With half an hour to spare before boarding, we arrived in the gate area.
"Let's grab a beer and start our trip off right!" He suggested excitedly.
I immediately snapped back, "We don't have time! What if they start boarding and we’re not there?"
"Relax, we'll make it," he responded. Cool as a cucumber. But I couldn't relax. So much moving forward from this point was unpredictable and, quite literally, foreign.
So much was beyond my control.
I rigidly sipped my Stella Artois between double and triple checks of my purse and carry on, making sure I had the important items I already knew I had. I could feel him becoming more and more disappointed with my inability to enter vacation mode, and it was beginning to plague the start of our trip.
After settling our tab and making just one more bathroom visit before boarding, we headed to our gate, my nervous stomach churning. Did they already start boarding? Did I leave my passport on the bar? I checked for it again, stopping so short that he crashed into me.
"You have it!" He said sternly.
As I quickened my pace heading towards the gate, I spotted what appeared to be a blur of orange t-shirts and lanyards pooled like a school of fish. The back of the t-shirts read something to the effect of "La Escuela de Madrid." It was my biggest nightmare: approximately 50 middle school students from Spain gathered on a school trip. Oh great. This is an overnight flight! What if they keep me up all night on the plane? What if I'm so overtired I can't even enjoy my first night in Greece?
I marched towards the boarding area, huffing and puffing, irritated at my bogus stroke of luck. I teach middle school. Don't I deserve a break from these kids? I merged into the line to board, ready with my passport and boarding pass in hand, eyes angrily focused on my clan of travel companions.
As I watched, something within me shifted and I softened.
A few girls in the pack were busy with the all-important task of taking “selfies,” with their BFF’s. A lanky teenage arm was stretched out to steady the camera, their heads weresquished together awkwardly, and they flashed their imperfect smiles (complete with braces and minor skin imperfections) over and over again.
A group of boys nearby had just purchased a rainbow of soft drinks from the Sbarro next to the gate, and mixed them all together into an unsuspecting empty cup.
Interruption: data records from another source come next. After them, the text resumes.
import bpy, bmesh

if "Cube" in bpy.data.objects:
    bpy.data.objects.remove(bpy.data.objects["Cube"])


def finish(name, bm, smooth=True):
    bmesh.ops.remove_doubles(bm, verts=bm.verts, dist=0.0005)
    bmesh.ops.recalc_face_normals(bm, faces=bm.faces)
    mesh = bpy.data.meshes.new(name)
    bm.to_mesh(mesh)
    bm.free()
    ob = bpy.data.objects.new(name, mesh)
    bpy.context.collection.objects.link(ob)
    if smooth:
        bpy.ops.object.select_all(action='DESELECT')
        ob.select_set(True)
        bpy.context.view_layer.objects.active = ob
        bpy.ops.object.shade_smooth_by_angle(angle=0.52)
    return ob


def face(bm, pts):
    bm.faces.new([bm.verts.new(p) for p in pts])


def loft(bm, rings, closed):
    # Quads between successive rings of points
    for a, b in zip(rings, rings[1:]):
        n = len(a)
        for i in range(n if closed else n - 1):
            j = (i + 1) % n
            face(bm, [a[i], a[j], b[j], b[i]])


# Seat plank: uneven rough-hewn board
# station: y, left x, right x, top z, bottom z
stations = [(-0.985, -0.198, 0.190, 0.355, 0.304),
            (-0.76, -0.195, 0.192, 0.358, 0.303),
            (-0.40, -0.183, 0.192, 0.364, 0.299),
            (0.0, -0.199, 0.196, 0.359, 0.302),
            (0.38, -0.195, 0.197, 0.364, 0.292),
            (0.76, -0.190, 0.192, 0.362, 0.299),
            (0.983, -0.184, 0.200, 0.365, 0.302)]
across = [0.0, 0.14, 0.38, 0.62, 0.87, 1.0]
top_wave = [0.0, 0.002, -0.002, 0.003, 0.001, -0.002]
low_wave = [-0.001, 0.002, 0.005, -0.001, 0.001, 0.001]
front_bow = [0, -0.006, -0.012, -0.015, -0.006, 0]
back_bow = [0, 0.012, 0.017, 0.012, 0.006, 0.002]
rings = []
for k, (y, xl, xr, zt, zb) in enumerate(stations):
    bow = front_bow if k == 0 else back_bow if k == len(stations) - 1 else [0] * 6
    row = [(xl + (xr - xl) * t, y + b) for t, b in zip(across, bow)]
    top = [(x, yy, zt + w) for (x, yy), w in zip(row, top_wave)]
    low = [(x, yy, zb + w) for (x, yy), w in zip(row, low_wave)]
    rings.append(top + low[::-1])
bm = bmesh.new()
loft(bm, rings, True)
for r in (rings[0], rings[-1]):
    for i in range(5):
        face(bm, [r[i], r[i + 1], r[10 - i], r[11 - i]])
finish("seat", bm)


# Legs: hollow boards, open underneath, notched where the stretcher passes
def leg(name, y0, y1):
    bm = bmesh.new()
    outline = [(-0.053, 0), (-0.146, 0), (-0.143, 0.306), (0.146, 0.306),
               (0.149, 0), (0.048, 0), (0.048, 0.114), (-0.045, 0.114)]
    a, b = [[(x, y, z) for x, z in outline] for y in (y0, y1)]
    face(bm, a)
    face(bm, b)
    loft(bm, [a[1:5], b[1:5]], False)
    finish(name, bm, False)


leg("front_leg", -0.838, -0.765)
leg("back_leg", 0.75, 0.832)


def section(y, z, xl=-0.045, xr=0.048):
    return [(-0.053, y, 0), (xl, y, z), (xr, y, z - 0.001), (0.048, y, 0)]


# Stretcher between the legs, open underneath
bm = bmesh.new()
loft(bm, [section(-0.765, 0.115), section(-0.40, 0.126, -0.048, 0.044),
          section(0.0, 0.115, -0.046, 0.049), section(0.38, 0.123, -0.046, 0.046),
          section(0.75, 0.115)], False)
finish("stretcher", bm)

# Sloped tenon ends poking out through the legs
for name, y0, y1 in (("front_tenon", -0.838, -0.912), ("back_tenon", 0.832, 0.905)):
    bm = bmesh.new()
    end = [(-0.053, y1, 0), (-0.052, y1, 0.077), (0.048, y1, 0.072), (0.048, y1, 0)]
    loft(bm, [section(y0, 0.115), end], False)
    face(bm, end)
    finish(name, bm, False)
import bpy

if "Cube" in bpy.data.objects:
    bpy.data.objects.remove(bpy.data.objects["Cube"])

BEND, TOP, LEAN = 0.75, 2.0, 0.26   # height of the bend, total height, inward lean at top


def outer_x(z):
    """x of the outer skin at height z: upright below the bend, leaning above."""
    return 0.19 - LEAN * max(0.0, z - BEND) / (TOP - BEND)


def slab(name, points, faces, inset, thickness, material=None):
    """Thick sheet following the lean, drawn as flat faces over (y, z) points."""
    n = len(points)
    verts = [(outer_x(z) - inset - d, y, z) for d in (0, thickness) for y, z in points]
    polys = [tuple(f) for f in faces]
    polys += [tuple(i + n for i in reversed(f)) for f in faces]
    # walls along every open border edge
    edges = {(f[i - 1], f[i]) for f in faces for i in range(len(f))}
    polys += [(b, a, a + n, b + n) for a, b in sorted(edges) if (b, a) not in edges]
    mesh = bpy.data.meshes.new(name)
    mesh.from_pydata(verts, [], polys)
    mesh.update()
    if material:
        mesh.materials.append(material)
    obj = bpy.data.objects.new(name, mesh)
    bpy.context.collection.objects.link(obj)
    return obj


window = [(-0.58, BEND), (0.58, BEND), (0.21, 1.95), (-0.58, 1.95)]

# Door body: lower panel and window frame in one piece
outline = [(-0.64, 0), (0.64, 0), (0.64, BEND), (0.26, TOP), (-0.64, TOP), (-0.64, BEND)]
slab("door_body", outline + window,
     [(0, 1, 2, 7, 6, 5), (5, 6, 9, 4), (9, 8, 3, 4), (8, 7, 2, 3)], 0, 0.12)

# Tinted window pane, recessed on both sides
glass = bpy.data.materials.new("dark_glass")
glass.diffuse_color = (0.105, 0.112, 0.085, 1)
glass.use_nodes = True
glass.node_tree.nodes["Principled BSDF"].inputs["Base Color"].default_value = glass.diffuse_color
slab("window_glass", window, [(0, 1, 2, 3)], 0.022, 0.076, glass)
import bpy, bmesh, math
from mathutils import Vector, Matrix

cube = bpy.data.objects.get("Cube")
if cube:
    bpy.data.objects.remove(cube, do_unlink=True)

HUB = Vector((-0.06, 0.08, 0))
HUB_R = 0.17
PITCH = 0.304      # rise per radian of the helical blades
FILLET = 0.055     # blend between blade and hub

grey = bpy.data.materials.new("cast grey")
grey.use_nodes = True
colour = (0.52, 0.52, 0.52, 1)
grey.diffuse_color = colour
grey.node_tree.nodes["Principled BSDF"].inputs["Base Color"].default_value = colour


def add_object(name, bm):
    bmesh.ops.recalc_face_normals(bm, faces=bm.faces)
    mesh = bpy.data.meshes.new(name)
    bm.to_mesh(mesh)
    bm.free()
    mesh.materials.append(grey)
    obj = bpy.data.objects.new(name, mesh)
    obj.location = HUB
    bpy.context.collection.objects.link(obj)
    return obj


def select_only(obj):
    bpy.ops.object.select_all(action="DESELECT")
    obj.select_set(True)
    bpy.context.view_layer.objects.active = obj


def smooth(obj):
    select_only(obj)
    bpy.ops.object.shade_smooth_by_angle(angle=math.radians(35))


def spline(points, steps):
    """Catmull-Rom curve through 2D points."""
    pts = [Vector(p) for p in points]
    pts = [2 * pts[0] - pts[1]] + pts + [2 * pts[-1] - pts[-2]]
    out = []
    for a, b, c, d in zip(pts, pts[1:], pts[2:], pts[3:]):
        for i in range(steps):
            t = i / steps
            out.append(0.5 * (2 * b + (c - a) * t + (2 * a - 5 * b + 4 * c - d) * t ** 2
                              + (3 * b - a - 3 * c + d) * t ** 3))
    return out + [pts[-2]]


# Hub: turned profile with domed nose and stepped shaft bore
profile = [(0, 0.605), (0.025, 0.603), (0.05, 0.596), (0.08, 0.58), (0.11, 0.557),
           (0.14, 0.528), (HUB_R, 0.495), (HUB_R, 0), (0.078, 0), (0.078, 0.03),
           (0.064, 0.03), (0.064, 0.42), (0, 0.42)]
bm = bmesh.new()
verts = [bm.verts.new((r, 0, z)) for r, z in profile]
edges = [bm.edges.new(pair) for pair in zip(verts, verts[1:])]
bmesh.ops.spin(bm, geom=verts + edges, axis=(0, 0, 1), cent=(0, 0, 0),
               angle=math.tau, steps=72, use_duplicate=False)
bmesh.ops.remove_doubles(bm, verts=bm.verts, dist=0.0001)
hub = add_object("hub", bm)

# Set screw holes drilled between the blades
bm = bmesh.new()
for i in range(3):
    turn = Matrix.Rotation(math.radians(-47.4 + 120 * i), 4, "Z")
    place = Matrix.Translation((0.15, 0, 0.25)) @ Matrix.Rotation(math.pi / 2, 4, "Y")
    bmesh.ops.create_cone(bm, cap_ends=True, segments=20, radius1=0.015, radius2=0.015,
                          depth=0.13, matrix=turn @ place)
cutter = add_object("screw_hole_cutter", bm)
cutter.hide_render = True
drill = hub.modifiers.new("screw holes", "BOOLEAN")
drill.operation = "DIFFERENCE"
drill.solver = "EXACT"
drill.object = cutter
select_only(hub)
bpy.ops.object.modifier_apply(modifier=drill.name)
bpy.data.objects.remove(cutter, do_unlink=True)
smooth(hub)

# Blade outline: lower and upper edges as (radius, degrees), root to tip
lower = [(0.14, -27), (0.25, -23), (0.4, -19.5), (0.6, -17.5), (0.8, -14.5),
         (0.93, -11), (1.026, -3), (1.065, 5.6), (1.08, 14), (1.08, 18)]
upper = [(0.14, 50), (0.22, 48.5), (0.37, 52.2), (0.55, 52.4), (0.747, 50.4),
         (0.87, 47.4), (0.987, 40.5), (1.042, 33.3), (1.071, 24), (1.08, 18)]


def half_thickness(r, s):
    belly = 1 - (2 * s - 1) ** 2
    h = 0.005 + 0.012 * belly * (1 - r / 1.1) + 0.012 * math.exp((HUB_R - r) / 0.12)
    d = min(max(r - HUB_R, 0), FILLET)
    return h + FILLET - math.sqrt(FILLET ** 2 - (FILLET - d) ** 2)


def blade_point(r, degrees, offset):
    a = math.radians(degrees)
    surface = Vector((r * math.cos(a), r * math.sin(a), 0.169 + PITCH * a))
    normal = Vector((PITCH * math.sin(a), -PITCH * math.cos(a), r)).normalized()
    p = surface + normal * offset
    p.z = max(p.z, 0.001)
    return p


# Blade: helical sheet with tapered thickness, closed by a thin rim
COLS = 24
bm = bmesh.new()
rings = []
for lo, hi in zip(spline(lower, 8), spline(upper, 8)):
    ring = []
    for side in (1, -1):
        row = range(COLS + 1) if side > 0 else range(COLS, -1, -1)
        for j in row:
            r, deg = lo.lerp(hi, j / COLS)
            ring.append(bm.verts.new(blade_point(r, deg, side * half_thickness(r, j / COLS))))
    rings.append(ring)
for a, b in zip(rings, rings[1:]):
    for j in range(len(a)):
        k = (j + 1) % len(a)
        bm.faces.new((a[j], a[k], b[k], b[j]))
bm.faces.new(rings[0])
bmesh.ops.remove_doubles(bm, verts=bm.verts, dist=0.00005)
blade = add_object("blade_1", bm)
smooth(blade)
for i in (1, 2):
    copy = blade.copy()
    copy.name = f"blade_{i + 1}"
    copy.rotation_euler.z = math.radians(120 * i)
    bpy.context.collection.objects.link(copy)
They dared one another to gulp what now looked like fizzy mud, and when they did, they were completely oblivious to the fact that the girls were admiring their bravery from afar. Once the challenge was complete, they relentlessly began poking, prodding, and pushing each other, unaware of the adult travelers they were getting in the way of. Even though they only spoke in Spanish, I understood. Theyspoke the language of middle school.
They were unafraid to lose control in their laughter, and they let moments of hilarity completely envelop them. They were forgetting their drawstring carryon bags in places they couldn’t remember leaving them, and glancing around perplexed as to how it could’ve gotten away from them. They were tripping over invisible obstacles on the airport floor without regret for the path they took.
They were carefree.
They returned me to the place in this world where I am positive, comfortable and accepting of what comes my way. Where there are more questions than answers, where things are forgotten or done at the last minute, and where almost nothing goes exactly as planned: my classroom.
It was the only moment leading up to this trip that was able to shake me from my ridiculously pessimistic and neurotic funk. Though they didn’t speak English, they told me something in that airport and in that moment: sometimes the best way to improve the future is to enjoy the present moment. Sometimes the best way to take flight into the unknown is to remember to stay grounded.